JOHANNESBURG, (CAJ News) – PRESIDENT Cyril Ramaphosa has paid tribute to Stephen Bantu Biko on the 45th anniversary of the latter’s murder at the height of apartheid in South Africa.
He died in police custody in Pretoria Central Prison on September 12 in 1977.
Ramaphosa lamented that Biko was denied human dignity, the principle at the heart of his black consciousness activism.
The family lawyer, Sir Sydney Kentridge, remarked that Biko’s was “a miserable and lonely death on a mat on a stone floor in a prison cell.”
Ramaphosa echoed these sentiments in his weekly letter on Monday.
“In 1977 a heartless regime killed one of our country’s most promising leaders by depriving him of the food, water and medical treatment he urgently needed as a result of brutal beatings by the apartheid police,” Ramaphosa stated.
Biko was 30-years-old when he died.
“He was cut down in his prime by those who feared the power and resonance of his ideas of self-liberation and his efforts to infuse black men and women with pride and dignity,” Ramaphosa said.
He said the death of Biko was an inspiration to democratic governments in their quest to uphold human rights since the demise of apartheid in 1994.
Ramaphosa’s African National Congress (ANC) has ruled South Africa since independence.
He conceded that 28 years into democracy, South Africa was confronted with many challenges, such as poverty, unemployment and inequality.
“As a result, we often lose sight of how far we have come in giving effect to the principles on which our Constitution is founded and that anchored Steve Biko’s thought and teachings,” Ramaphosa said.

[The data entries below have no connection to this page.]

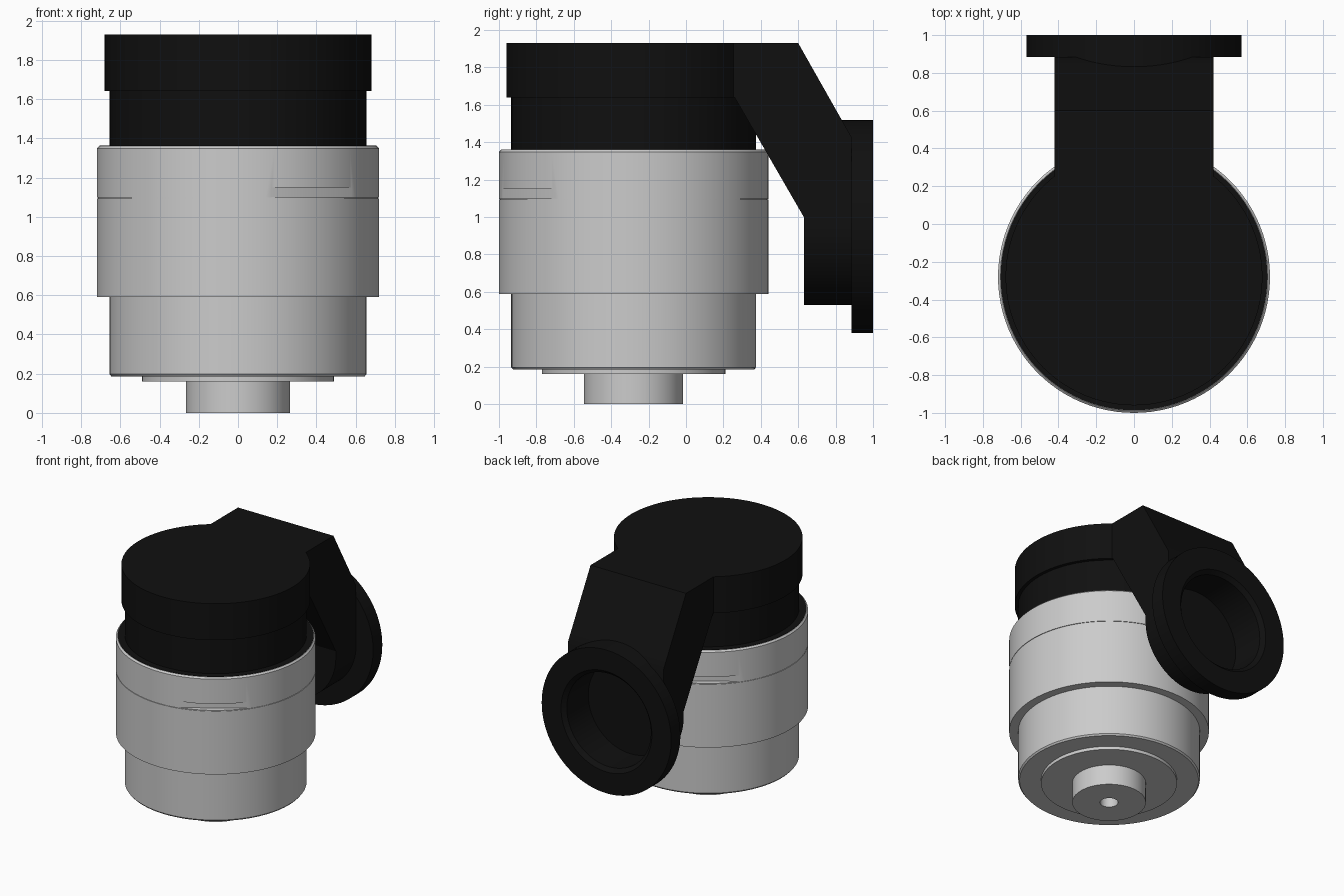
import bpy, bmesh, math
from mathutils import Matrix

if "Cube" in bpy.data.objects:
    bpy.data.objects.remove(bpy.data.objects["Cube"])

AXIS_Y = -0.28      # body axis position
PORT_Z = 0.95       # round port centre height
SEGS = 96

black = bpy.data.materials.new("matte_black")
black.diffuse_color = (0.005, 0.005, 0.005, 1)
black.use_nodes = True
black.node_tree.nodes["Principled BSDF"].inputs["Base Color"].default_value = black.diffuse_color


def make(name, bm, mat=None, matrix=None):
    if matrix:
        bm.transform(matrix)
    bmesh.ops.recalc_face_normals(bm, faces=bm.faces)
    me = bpy.data.meshes.new(name)
    bm.to_mesh(me)
    bm.free()
    ob = bpy.data.objects.new(name, me)
    bpy.context.collection.objects.link(ob)
    if mat:
        me.materials.append(mat)
    return ob


def lathe(name, profile, mat=None, matrix=None):
    """Revolve (radius, height) points about z; r = 0 closes the ends."""
    bm = bmesh.new()
    rings = []
    for r, z in profile:
        if r == 0:
            rings.append([bm.verts.new((0, 0, z))] * SEGS)
        else:
            rings.append([bm.verts.new((r * math.cos(a), r * math.sin(a), z))
                          for a in (2 * math.pi * i / SEGS for i in range(SEGS))])
    for lo, hi in zip(rings, rings[1:]):
        for i in range(SEGS):
            j = (i + 1) % SEGS
            bm.faces.new(list(dict.fromkeys((lo[i], lo[j], hi[j], hi[i]))))
    return make(name, bm, mat, matrix)


def prism(name, points, vec, mat=None):
    """Extrude a flat outline along vec into a closed solid."""
    bm = bmesh.new()
    near = [bm.verts.new(p) for p in points]
    far = [bm.verts.new([a + b for a, b in zip(p, vec)]) for p in points]
    bm.faces.new(near)
    bm.faces.new(far[::-1])
    for i in range(len(near)):
        bm.faces.new((near[i - 1], near[i], far[i], far[i - 1]))
    return make(name, bm, mat)


def cut(ob, cutter):
    cutter.hide_render = True
    mod = ob.modifiers.new("cut", 'BOOLEAN')
    mod.operation, mod.solver, mod.object = 'DIFFERENCE', 'EXACT', cutter
    bpy.context.view_layer.objects.active = ob
    bpy.ops.object.modifier_apply(modifier=mod.name)
    bpy.data.objects.remove(cutter)


upright = Matrix.Translation((0, AXIS_Y, 0))
# port axis: local z maps to world y
sideways = Matrix.Translation((0, 0, PORT_Z)) @ Matrix.Rotation(-math.pi / 2, 4, 'X')

# Grey body: stem with blind hole, base plate, lower barrel, wide barrel with seam
body = lathe("body", [
    (0, 0.14), (0.065, 0.14), (0.065, 0), (0.265, 0), (0.265, 0.16), (0.49, 0.16),
    (0.49, 0.185), (0.645, 0.185), (0.655, 0.197), (0.655, 0.59), (0.72, 0.59),
    (0.72, 1.093), (0.715, 1.093), (0.715, 1.097), (0.72, 1.097),
    (0.72, 1.348), (0.708, 1.36), (0, 1.36)], None, upright)

# Flat wrench notches on two opposite sides, just above the seam
for turn in (-56.4, 123.6):
    bm = bmesh.new()
    bmesh.ops.create_cube(bm, size=1)
    bm.transform(Matrix.Translation((0.677 + 0.1, 0, 1.125)) @ Matrix.Diagonal((0.2, 0.8, 0.05, 1)))
    cut(body, make("notch_cutter", bm, None,
                   upright @ Matrix.Rotation(math.radians(turn), 4, 'Z')))

# Black cap: thin flange on the body, neck and wider top
cap = lathe("cap", [
    (0, 1.35), (0.706, 1.35), (0.706, 1.362), (0.655, 1.362), (0.655, 1.64), (0.68, 1.64),
    (0.68, 1.93), (0, 1.93)], black, upright)

# Slanted duct from the cap down to the port
side = [(0, 1.93), (0.6, 1.93), (0.835, 1.515), (0.885, 1.427), (0.885, PORT_Z),
        (0.63, PORT_Z), (0.63, 1.0), (0.26, 1.64), (0, 1.64)]
duct = prism("duct", [(-0.42, y, z) for y, z in side], (0.84, 0, 0), black)
cut(duct, lathe("bore_cutter", [(0, 0.69), (0.375, 0.69), (0.375, 1.1), (0, 1.1)],
                None, sideways))

# Port: round socket with a flange and an open bore
port = lathe("port", [
    (0, 0.63), (0.42, 0.63), (0.42, 0.885), (0.57, 0.885), (0.57, 1.0), (0.40, 1.0),
    (0.37, 0.97), (0.37, 0.70), (0, 0.70)], black, sideways)

# Crown of the flange blending into the slanted duct
arc = [math.radians(50 + 80 * i / 24) for i in range(25)]
crown = prism("flange_crown", [(0.569 * math.cos(a), 0.835, PORT_Z + 0.569 * math.sin(a))
                               for a in arc], (0, 0.06, 0), black)

# Smooth round walls, crisp edges
for ob in (body, cap, duct, port, crown):
    bpy.ops.object.select_all(action='DESELECT')
    ob.select_set(True)
    bpy.context.view_layer.objects.active = ob
    bpy.ops.object.shade_smooth_by_angle(angle=math.radians(30))
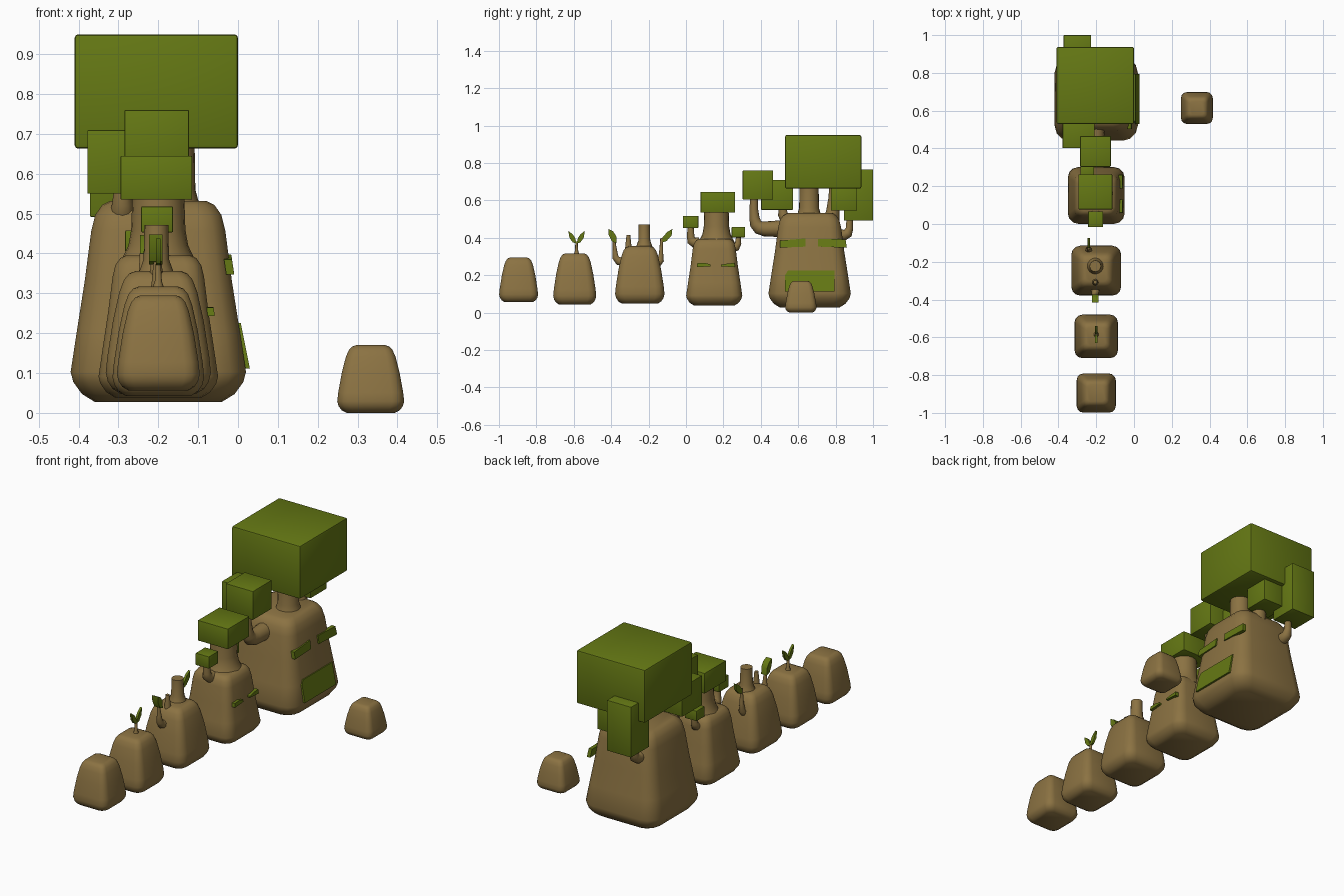
import bpy, bmesh, math
from mathutils import Vector


def material(name, rgb):
    m = bpy.data.materials.new(name)
    m.diffuse_color = (*rgb, 1)
    return m


BROWN = material("bark", (0.26, 0.17, 0.055))
GREEN = material("foliage", (0.13, 0.19, 0.007))


def finish(name, bm, mat, angle=35):
    bmesh.ops.recalc_face_normals(bm, faces=bm.faces)
    me = bpy.data.meshes.new(name)
    bm.to_mesh(me)
    bm.free()
    for p in me.polygons:
        p.use_smooth = True
    me.set_sharp_from_angle(angle=math.radians(angle))
    me.materials.append(mat)
    ob = bpy.data.objects.new(name, me)
    bpy.context.collection.objects.link(ob)
    return ob


def skin(bm, rings):
    for a, b in zip(rings, rings[1:]):
        n = len(a)
        for i in range(n):
            bm.faces.new((a[i], a[(i + 1) % n], b[(i + 1) % n], b[i]))
    bm.faces.new(rings[0][::-1])
    bm.faces.new(rings[-1])


# Tapered rounded-square body: (height fraction, width fraction)
SMALL = [(0, .72), (.04, .87), (.1, .96), (.17, 1), (.3, .97), (.6, .86),
         (.83, .74), (.93, .65), (.98, .55), (1, .43)]
LARGE = [(0, .72), (.04, .87), (.1, .97), (.15, 1), (.35, .93), (.6, .84),
         (.85, .765), (.93, .72), (.98, .64), (1, .55)]


def body(name, x, y, half, z0, z1, profile):
    bm = bmesh.new()
    rings = []
    for t, w in profile:
        h = half * w
        r = h * 0.36
        ring = []
        for c in range(4):
            mid = math.pi / 4 + c * math.pi / 2
            cx = (h - r) * math.copysign(1, math.cos(mid))
            cy = (h - r) * math.copysign(1, math.sin(mid))
            for k in range(4):
                a = c * math.pi / 2 + k * math.pi / 6
                ring.append(bm.verts.new((x + cx + r * math.cos(a), y + cy + r * math.sin(a),
                                          z0 + t * (z1 - z0))))
        rings.append(ring)
    skin(bm, rings)
    return finish(name, bm, BROWN, 50)


# Round branch through (x, y, z, radius) points
def tube(name, pts, sides=16):
    bm = bmesh.new()
    P = [Vector(p[:3]) for p in pts]
    rings = []
    for i, p in enumerate(P):
        d = (P[min(i + 1, len(P) - 1)] - P[max(i - 1, 0)]).normalized()
        u = d.cross(Vector((1, 0, 0))).normalized()
        v = d.cross(u)
        rings.append([bm.verts.new(p + pts[i][3] * (u * math.cos(a) + v * math.sin(a)))
                      for a in (2 * math.pi * k / sides for k in range(sides))])
    skin(bm, rings)
    return finish(name, bm, BROWN, 50)


def block(name, x, y, z, bevel=0.003):
    bm = bmesh.new()
    bmesh.ops.create_cube(bm, size=1)
    for v in bm.verts:
        v.co = [(r[0] + r[1]) / 2 + c * (r[1] - r[0]) for r, c in zip((x, y, z), v.co)]
    bmesh.ops.bevel(bm, geom=bm.edges[:], offset=bevel, segments=2, profile=0.5, affect='EDGES')
    return finish(name, bm, GREEN)


# Flat piece: y-z outline extruded along x, optionally leaning with the wall
def plate(name, outline, x, thick, lean=0.0):
    bm = bmesh.new()
    zm = sum(p[1] for p in outline) / len(outline)
    rings = [[bm.verts.new((x + s * thick / 2 - lean * (z - zm), y, z)) for y, z in outline]
             for s in (-1, 1)]
    skin(bm, rings)
    return finish(name, bm, GREEN)


# Growth stages in a row plus one loose seed
for name, x, y, h, z0, z1, prof in [
        ("seed_body", -.2, -.895, .104, .056, .295, SMALL),
        ("sprout_body", -.2, -.595, .115, .043, .317, SMALL),
        ("sapling_body", -.2, -.247, .132, .048, .356, SMALL),
        ("young_tree_body", -.2, .151, .15, .038, .395, LARGE),
        ("grown_tree_body", -.2, .661, .22, .027, .532, LARGE),
        ("loose_seed", .333, .614, .084, 0, .17, SMALL)]:
    body(name, x, y, h, z0, z1, prof)

# Sprout with two leaves
tube("sprout_stem", [(-.2, -.585, .31, .016), (-.2, -.585, .33, .009), (-.2, -.585, .38, .006)], 8)
for side, s in (("left", -1), ("right", 1)):
    plate("sprout_leaf_" + side, [(-.585 + s * a, z) for a, z in
          ((0, .37), (.02, .375), (.038, .4), (.044, .437), (.022, .42), (.008, .4))], -.2, .012)

# Sapling trunk, twig, arms and leaves
tube("sapling_trunk", [(-.205, -.223, .34, .048), (-.205, -.223, .36, .041),
                       (-.205, -.223, .385, .032), (-.205, -.223, .472, .03)])
tube("sapling_twig", [(-.205, -.308, .33, .019), (-.205, -.308, .36, .016), (-.205, -.308, .415, .01)], 10)
tube("sapling_arm_front", [(-.205, -.335, .272, .024), (-.205, -.36, .276, .022),
                           (-.205, -.377, .295, .017), (-.205, -.38, .33, .012), (-.205, -.385, .385, .007)], 10)
tube("sapling_arm_back", [(-.24, -.15, .265, .02), (-.24, -.135, .28, .017),
                          (-.24, -.133, .32, .011), (-.24, -.13, .4, .007)], 10)
plate("sapling_leaf_front", [(-.372, .372), (-.395, .38), (-.413, .415), (-.415, .448),
                             (-.39, .435), (-.373, .41)], -.206, .034)
plate("sapling_leaf_back", [(-.128, .375), (-.105, .382), (-.077, .412), (-.073, .447),
                            (-.1, .432), (-.127, .4)], -.24, .012)

# Young tree
tube("young_trunk", [(-.2, .163, .37, .1), (-.2, .163, .395, .087), (-.2, .163, .42, .075),
                     (-.2, .163, .46, .068), (-.2, .163, .55, .065)], 20)
block("young_crown", (-.295, -.115), (.078, .262), (.535, .645))
tube("young_arm_front", [(-.204, .07, .375, .028), (-.204, .045, .375, .028), (-.204, .03, .385, .025),
                         (-.204, .025, .405, .02), (-.204, .025, .47, .016)], 12)
block("young_arm_front_leaves", (-.243, -.163), (-.016, .066), (.453, .518))
tube("young_arm_back", [(-.245, .245, .345, .024), (-.245, .268, .352, .023),
                        (-.245, .279, .37, .017), (-.245, .28, .41, .012)], 12)
block("young_arm_back_leaves", (-.283, -.212), (.244, .315), (.403, .458))
plate("young_eye_left", [(.058, .243), (.13, .248), (.13, .258), (.1, .266), (.06, .264)], -.07, .02, .13)
plate("young_eye_right", [(.187, .248), (.262, .243), (.26, .266), (.218, .262), (.187, .256)], -.07, .02, .13)

# Grown tree
tube("grown_trunk", [(-.16, .658, .5, .07), (-.16, .658, .535, .06), (-.16, .658, .56, .053),
                     (-.16, .658, .68, .051)], 20)
block("grown_crown", (-.41, 0), (.53, .937), (.663, .95), .009)
tube("grown_arm_front", [(-.2, .53, .45, .046), (-.2, .46, .448, .042), (-.2, .42, .448, .04),
                         (-.2, .39, .456, .037), (-.2, .373, .475, .032), (-.2, .366, .505, .027),
                         (-.2, .363, .55, .023), (-.2, .363, .62, .021)])
block("grown_arm_front_leaves", (-.285, -.123), (.303, .465), (.605, .76))
tube("grown_twig_front", [(-.29, .545, .49, .035), (-.29, .53, .505, .031), (-.29, .518, .525, .026), (-.29, .515, .57, .02)], 12)
block("grown_twig_front_leaves", (-.378, -.208), (.402, .572), (.55, .71))
tube("grown_arm_back", [(-.18, .76, .47, .05), (-.18, .78, .5, .043), (-.18, .785, .54, .036),
                        (-.18, .79, .61, .029), (-.18, .795, .69, .027)])
block("grown_arm_back_leaves", (-.25, -.11), (.775, .915), (.545, .685))
tube("grown_twig_back", [(-.3, .81, .415, .03), (-.3, .845, .415, .03), (-.3, .865, .425, .026),
                         (-.3, .874, .45, .02), (-.3, .876, .52, .016)], 12)
block("grown_twig_back_leaves", (-.372, -.227), (.845, 1.0), (.492, .765))

# Face of the grown tree
plate("grown_eye_left", [(.502, .347), (.64, .353), (.64, .397), (.502, .385)], -.023, .02, .15)
plate("grown_eye_right", [(.707, .353), (.86, .347), (.853, .392), (.707, .395)], -.023, .02, .15)
plate("grown_mouth", [(.53, .112), (.795, .112), (.795, .225), (.545, .225), (.53, .2)], .007, .02, .2)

He said government must be focused on addressing our prevailing challenges to achieve a truly free and equal society.
“As Steve Biko urged, let us march forth with courage and determination on our common quest for true humanity,” he concluded.
– CAJ News